- _EXERCISE INSTRUCTIONS_:
In how many lines of the records does "name" appear? Answer with one number.

- _RECORDS SHOWN_:
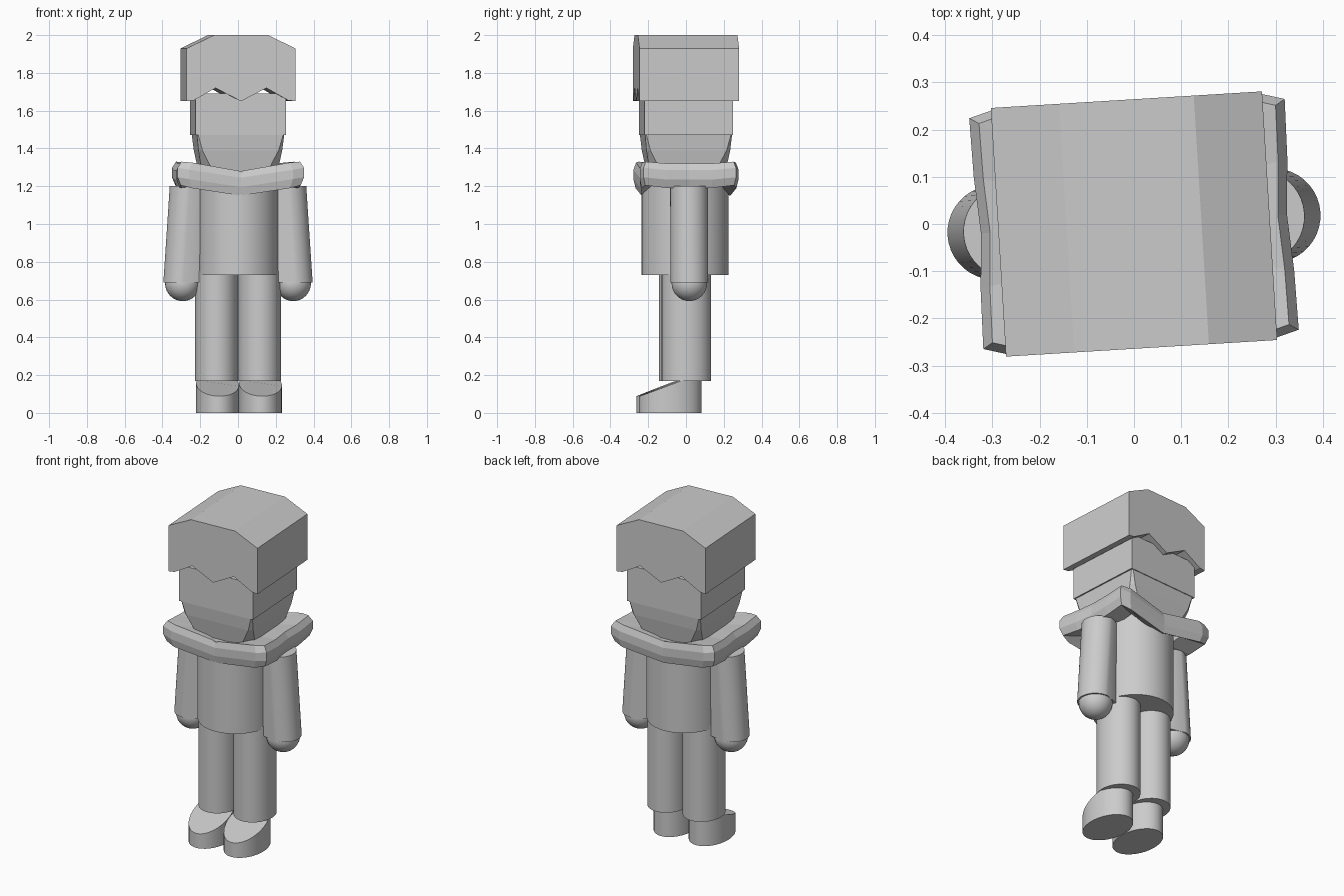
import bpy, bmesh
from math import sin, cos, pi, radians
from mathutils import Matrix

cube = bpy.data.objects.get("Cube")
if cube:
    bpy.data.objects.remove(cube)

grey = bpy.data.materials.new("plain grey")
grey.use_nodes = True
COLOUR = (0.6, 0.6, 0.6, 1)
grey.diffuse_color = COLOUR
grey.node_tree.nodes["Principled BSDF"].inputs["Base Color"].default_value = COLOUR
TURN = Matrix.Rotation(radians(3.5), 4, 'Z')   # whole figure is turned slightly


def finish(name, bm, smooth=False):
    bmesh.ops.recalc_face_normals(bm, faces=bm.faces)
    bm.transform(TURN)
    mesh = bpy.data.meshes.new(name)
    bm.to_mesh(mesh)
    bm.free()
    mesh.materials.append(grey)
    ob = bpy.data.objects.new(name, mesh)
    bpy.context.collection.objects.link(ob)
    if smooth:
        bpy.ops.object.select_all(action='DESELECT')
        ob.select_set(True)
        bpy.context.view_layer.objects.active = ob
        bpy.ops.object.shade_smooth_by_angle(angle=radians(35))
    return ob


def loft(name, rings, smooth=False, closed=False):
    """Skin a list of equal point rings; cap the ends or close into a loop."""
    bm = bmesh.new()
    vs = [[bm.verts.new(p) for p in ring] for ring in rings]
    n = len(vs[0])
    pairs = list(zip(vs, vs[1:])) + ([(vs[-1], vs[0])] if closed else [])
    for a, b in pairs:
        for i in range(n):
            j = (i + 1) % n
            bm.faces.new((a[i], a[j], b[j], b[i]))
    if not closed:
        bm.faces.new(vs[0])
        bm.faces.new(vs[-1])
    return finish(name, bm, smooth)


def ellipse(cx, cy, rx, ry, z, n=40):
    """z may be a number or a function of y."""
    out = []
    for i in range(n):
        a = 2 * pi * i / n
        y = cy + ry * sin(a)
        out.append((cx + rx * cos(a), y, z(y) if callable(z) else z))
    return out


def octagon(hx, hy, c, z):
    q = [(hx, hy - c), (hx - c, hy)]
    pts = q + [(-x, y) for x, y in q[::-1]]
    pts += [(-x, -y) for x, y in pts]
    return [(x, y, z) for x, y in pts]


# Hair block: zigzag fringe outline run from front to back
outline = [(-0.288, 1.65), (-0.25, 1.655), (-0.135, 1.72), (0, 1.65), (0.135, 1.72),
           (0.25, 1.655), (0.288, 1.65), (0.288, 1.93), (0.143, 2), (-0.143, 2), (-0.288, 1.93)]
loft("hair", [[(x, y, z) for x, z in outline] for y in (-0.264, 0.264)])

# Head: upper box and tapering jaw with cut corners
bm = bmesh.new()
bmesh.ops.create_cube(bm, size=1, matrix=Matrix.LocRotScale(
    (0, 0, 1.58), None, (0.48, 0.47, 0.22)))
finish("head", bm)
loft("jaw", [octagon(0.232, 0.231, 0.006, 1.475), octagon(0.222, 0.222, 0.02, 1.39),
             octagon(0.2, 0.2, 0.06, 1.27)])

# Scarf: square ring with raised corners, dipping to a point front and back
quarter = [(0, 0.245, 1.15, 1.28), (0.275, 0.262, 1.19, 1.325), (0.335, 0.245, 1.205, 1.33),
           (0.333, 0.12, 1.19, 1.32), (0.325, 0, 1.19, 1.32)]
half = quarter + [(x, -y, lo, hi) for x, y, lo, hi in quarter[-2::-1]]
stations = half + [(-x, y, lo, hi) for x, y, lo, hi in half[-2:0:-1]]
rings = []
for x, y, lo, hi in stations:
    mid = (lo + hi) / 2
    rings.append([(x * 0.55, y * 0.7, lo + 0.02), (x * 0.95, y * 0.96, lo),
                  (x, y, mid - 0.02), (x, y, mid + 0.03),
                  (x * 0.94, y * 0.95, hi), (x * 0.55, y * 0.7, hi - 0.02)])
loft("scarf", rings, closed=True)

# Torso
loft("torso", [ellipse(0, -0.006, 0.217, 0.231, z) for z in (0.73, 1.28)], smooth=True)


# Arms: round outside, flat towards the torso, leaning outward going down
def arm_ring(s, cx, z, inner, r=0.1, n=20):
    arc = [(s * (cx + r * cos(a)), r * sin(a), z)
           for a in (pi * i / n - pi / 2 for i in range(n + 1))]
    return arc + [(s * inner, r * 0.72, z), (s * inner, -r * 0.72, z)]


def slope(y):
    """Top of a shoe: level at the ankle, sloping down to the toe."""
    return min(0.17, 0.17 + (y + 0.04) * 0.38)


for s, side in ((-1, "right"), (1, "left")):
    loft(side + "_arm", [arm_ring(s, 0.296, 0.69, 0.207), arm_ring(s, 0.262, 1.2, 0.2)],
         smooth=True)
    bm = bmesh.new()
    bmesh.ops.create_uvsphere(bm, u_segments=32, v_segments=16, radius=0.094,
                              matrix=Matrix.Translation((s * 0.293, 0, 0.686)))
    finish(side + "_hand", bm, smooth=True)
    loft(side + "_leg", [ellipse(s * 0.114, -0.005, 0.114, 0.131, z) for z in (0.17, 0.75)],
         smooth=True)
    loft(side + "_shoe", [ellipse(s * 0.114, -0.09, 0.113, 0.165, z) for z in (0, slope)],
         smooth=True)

- _WRITTEN REPLY_:
5